“Uniting For Peace” was first used to resolve the November 1956 Suez Crisis after Security Council belligerents France and Great Britain vetoed UNSC Resolution 119. The result was UNGA Resolution 1001, which restored international peace and security through the establishment of the UN Emergency Force.
Given the implicit support from Resolution 181—illegality notwithstanding—and the near certainty of a positive General Assembly vote, the Zionist campaign to sabotage the vote is perversity itself; that is, unless one looks at what a successful vote would mean for Palestine. For example:
• UN membership would internationalize the Occupation, and define it as a legal matter as well as a political one. Palestine could thus demand and receive protection from the UN, which is bound to maintain the sovereignty of its members.
• Such membership would make Palestine a legitimate member of the UN, unlike Israel which has never respected the terms of admission.
• Palestine could pursue claims against Israel at the United Nations, human rights treaty bodies and the International Court of Justice.
• Palestine could have its voice heard in a host on international cultural and economic organizations, like the World Health Organization, UNESCO, as well as association with the European Union.
In short, UN membership would mean that Israel’s systematic murder and dispossession of Palestinian Arabs could no longer be officially ignored. That is something Israel and is client states like Canada are desperate to prevent.
The UN has a chance to atone in part for the betrayal of Palestine 64 years ago. Does it have the courage to do it?
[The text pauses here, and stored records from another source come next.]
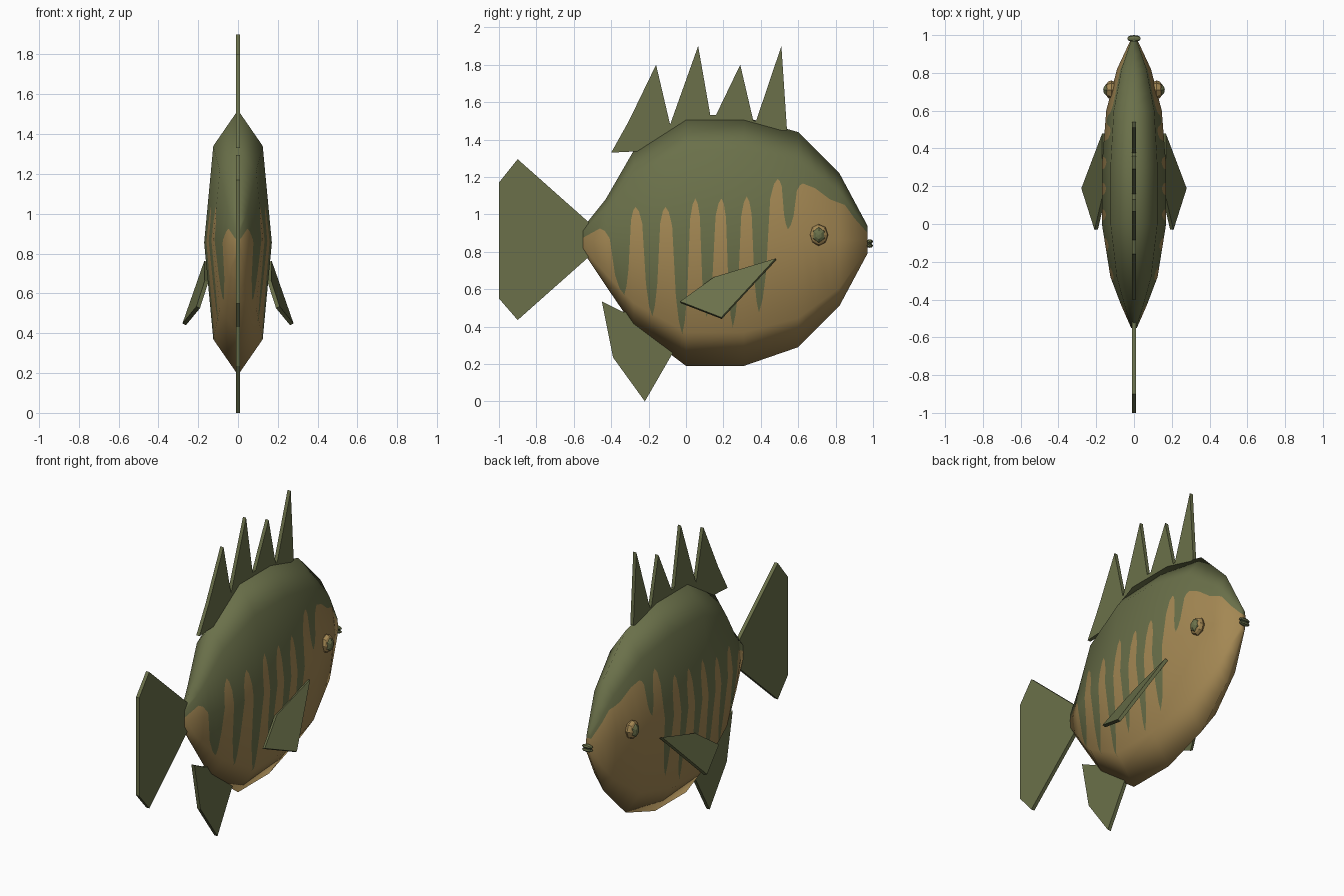
import bpy, bmesh, math
from mathutils import Vector

cube = bpy.data.objects.get("Cube")
if cube:
    bpy.data.objects.remove(cube)


def material(name, rgb):
    mat = bpy.data.materials.new(name)
    mat.use_nodes = True
    mat.diffuse_color = (*rgb, 1)
    mat.node_tree.nodes["Principled BSDF"].inputs["Base Color"].default_value = (*rgb, 1)
    return mat


olive = material("olive green", (0.145, 0.163, 0.068))
tan = material("warm tan", (0.37, 0.245, 0.087))
dark = material("dark green", (0.07, 0.09, 0.045))


def add_object(name, bm, *mats):
    mesh = bpy.data.meshes.new(name)
    bmesh.ops.recalc_face_normals(bm, faces=bm.faces)
    bm.to_mesh(mesh)
    bm.free()
    for mat in mats:
        mesh.materials.append(mat)
    obj = bpy.data.objects.new(name, mesh)
    bpy.context.collection.objects.link(obj)
    return obj


def fin(name, points, thickness=0.022):
    """Flat outline given even thickness about its middle."""
    bm = bmesh.new()
    bm.faces.new([bm.verts.new(p) for p in points])
    obj = add_object(name, bm, olive)
    solid = obj.modifiers.new("thickness", "SOLIDIFY")
    solid.thickness = thickness
    solid.offset = 0
    return obj


def upright_fin(name, outline):
    return fin(name, [(0, y, z) for y, z in outline])


def blob(name, centre, radii, mat, segments=8, rings=6):
    """Low-poly ellipsoid with its pole along x."""
    bm = bmesh.new()
    bmesh.ops.create_uvsphere(bm, u_segments=segments, v_segments=rings, radius=1)
    for v in bm.verts:
        x, y, z = v.co
        v.co = Vector(centre) + Vector((z * radii[0], x * radii[1], y * radii[2]))
    return add_object(name, bm, mat)


# Edge between the green back and the tan flank: alternating crests and stripe tips
turns = [(-.46, .925), (-.33, .57), (-.27, 1.04), (-.18, .455), (-.11, 1.04), (-.02, .36),
         (.05, 1.085), (.11, .45), (.19, 1.085), (.25, .395), (.325, 1.095), (.39, .475),
         (.49, 1.19), (.545, .92), (.625, 1.165)]
ease = [(.2, .1), (.38, .3), (.6, .85), (.8, .96)]
edge = [(-.56, .87), turns[0]]
for a, b in zip(turns, turns[1:]):
    tip, crest = (a, b) if a[1] < b[1] else (b, a)
    arc = [(tip[0] + (crest[0] - tip[0]) * t, tip[1] + (crest[1] - tip[1]) * s) for t, s in ease]
    edge += sorted(arc) + [b]
edge += [(.69, 1.14), (.77, 1.08), (.85, 1.05), (.9, .98), (.98, .89)]


def edge_height(y):
    for (ya, za), (yb, zb) in zip(edge, edge[1:]):
        if y <= yb:
            return za + (zb - za) * (y - ya) / (yb - ya)
    return edge[-1][1]


# Body: eight-sided sections (y, top, bottom, half width)
stations = [(-.55, .93, .8, .015), (-.43, 1.08, .62, .068), (-.28, 1.34, .4, .125),
            (0, 1.52, .19, .17), (.31, 1.52, .19, .17), (.6, 1.44, .29, .147),
            (.82, 1.22, .51, .09), (.97, .94, .79, .02)]
section = [(0, 1), (.73, .73), (1, 0), (.73, -.73), (0, -1), (-.73, -.73), (-1, 0), (-.73, .73)]
bm = bmesh.new()
rings = [[bm.verts.new((w * u, y, (top + low) / 2 + (top - low) / 2 * v)) for u, v in section]
         for y, top, low, w in stations]
for a, b in zip(rings, rings[1:]):
    for i in range(8):
        j = (i + 1) % 8
        bm.faces.new((a[i], a[j], b[j], b[i]))
bm.faces.new(rings[0])
bm.faces.new(rings[-1])
bmesh.ops.recalc_face_normals(bm, faces=bm.faces)
bm.normal_update()

# Keep the smooth normals of the simple body through the cuts
smooth = bm.verts.layers.float_vector.new("smooth")
for v in bm.verts:
    v[smooth] = v.normal


def cut(faces, co, no):
    geom = set(faces)
    for f in faces:
        geom.update(f.edges)
        geom.update(f.verts)
    bmesh.ops.bisect_plane(bm, geom=list(geom), dist=0.00001, plane_co=co, plane_no=no)


for y, z in edge:
    cut(bm.faces[:], (0, y, z), (0, 1, 0))
for (ya, za), (yb, zb) in zip(edge, edge[1:]):
    strip = [f for f in bm.faces if ya < f.calc_center_median().y < yb]
    if strip:
        cut(strip, (0, ya, za), Vector((0, za - zb, yb - ya)).normalized())
for f in bm.faces:
    c = f.calc_center_median()
    f.material_index = 0 if c.z > edge_height(c.y) else 1
    f.smooth = True
normals = [v[smooth].normalized() for v in bm.verts]
bm.verts.layers.float_vector.remove(smooth)
body = add_object("body", bm, olive, tan)
body.data.normals_split_custom_set_from_vertices(normals)

# Fins along the middle
upright_fin("dorsal_fin", [
    (-.4, 1.33), (-.305, 1.5), (-.16, 1.8), (-.085, 1.48), (.065, 1.9), (.13, 1.53),
    (.16, 1.53), (.29, 1.8), (.36, 1.5), (.375, 1.5), (.51, 1.9), (.54, 1.45),
    (.3, 1.42), (0, 1.42), (-.2, 1.34)])
upright_fin("tail_fin", [(-1, 1.17), (-.9, 1.295), (-.5, .94), (-.5, .79), (-.9, .435), (-1, .55)])
upright_fin("anal_fin", [(-.45, .535), (-.34, .48), (-.15, .45), (-.07, .26), (-.22, 0), (-.39, .235)])

# Paired parts
for side, s in (("left", 1), ("right", -1)):
    fin(side + "_pectoral_fin", [(s * .16, .48, .76), (s * .158, .15, .66),
                                 (s * .2, -.03, .53), (s * .27, .19, .445)], 0.02)
    blob(side + "_eye", (s * .12, .71, .89), (.035, .05, .058), tan)
    blob(side + "_pupil", (s * .138, .71, .89), (.025, .036, .044), olive, 6)

# Mouth: two lips with a dark gap
for name, z in (("upper_lip", .855), ("lower_lip", .833)):
    blob(name, (0, .982, z), (.036, .018, .012), olive)
blob("mouth_gap", (0, .98, .844), (.03, .014, .01), dark)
Map of 122 countries supporting Palestinian statehood
China endorses statehood.
UN envoy Prosor: Israel has no chance of stopping recognition of Palestinian state